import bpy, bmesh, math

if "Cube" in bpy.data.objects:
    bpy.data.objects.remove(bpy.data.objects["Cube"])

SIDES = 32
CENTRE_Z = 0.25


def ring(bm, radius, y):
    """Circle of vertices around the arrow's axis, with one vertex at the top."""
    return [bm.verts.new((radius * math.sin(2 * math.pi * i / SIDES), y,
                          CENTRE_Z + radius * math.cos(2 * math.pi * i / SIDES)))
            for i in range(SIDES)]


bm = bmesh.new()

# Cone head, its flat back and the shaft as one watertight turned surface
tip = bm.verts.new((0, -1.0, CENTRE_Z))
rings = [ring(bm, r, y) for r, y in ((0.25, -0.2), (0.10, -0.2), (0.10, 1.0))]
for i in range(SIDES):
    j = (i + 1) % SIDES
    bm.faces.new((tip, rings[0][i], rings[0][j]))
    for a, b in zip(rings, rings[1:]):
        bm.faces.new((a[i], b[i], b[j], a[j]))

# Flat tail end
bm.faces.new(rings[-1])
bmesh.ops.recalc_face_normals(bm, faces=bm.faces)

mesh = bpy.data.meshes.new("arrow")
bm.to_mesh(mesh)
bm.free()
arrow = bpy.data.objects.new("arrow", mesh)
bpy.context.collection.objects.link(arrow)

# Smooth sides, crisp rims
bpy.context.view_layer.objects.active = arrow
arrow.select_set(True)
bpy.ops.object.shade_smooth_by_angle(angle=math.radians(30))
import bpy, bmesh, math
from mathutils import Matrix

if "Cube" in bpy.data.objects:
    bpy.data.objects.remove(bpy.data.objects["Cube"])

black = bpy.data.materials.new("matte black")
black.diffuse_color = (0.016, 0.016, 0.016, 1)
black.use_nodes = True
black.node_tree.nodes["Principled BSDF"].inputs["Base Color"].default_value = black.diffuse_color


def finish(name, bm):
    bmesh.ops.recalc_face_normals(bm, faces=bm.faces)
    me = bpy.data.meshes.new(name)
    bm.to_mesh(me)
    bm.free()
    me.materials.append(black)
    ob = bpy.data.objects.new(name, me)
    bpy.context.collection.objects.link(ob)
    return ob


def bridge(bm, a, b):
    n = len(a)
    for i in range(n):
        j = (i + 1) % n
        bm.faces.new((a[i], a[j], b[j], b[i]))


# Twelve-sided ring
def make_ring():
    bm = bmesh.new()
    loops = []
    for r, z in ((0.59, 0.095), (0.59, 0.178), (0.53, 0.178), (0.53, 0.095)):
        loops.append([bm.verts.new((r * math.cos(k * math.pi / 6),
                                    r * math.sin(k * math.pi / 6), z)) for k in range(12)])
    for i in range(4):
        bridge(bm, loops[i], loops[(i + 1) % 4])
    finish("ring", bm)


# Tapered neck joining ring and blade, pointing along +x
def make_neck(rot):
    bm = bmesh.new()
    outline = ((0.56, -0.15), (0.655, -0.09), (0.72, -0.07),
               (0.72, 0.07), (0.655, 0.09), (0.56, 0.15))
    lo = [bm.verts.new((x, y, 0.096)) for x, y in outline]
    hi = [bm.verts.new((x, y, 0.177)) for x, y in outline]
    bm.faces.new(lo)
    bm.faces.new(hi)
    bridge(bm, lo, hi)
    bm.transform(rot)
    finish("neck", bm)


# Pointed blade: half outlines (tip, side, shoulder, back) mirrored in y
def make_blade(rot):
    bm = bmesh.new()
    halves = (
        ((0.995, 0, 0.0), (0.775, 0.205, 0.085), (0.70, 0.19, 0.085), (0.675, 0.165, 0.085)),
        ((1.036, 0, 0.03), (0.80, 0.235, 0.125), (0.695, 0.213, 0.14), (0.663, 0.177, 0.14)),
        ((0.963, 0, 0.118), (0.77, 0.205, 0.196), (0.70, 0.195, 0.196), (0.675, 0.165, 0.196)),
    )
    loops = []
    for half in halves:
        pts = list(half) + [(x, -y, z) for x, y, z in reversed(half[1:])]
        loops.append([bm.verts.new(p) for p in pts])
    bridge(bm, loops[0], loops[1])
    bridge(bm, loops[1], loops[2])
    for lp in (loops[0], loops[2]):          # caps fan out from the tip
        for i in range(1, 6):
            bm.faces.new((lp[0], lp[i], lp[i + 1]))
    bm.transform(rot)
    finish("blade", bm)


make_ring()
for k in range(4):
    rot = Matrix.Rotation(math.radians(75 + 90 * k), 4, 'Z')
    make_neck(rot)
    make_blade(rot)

ASSIGNED TASK: Leave out every line above except those from the line with "hi = [bm.verts.new((x, y, 0.177))" up to and including the line with "pts = list(half)", and copy those exactly.

SOLUTION TO THIS PROBLEM:
    hi = [bm.verts.new((x, y, 0.177)) for x, y in outline]
    bm.faces.new(lo)
    bm.faces.new(hi)
    bridge(bm, lo, hi)
    bm.transform(rot)
    finish("neck", bm)


# Pointed blade: half outlines (tip, side, shoulder, back) mirrored in y
def make_blade(rot):
    bm = bmesh.new()
    halves = (
        ((0.995, 0, 0.0), (0.775, 0.205, 0.085), (0.70, 0.19, 0.085), (0.675, 0.165, 0.085)),
        ((1.036, 0, 0.03), (0.80, 0.235, 0.125), (0.695, 0.213, 0.14), (0.663, 0.177, 0.14)),
        ((0.963, 0, 0.118), (0.77, 0.205, 0.196), (0.70, 0.195, 0.196), (0.675, 0.165, 0.196)),
    )
    loops = []
    for half in halves:
        pts = list(half) + [(x, -y, z) for x, y, z in reversed(half[1:])]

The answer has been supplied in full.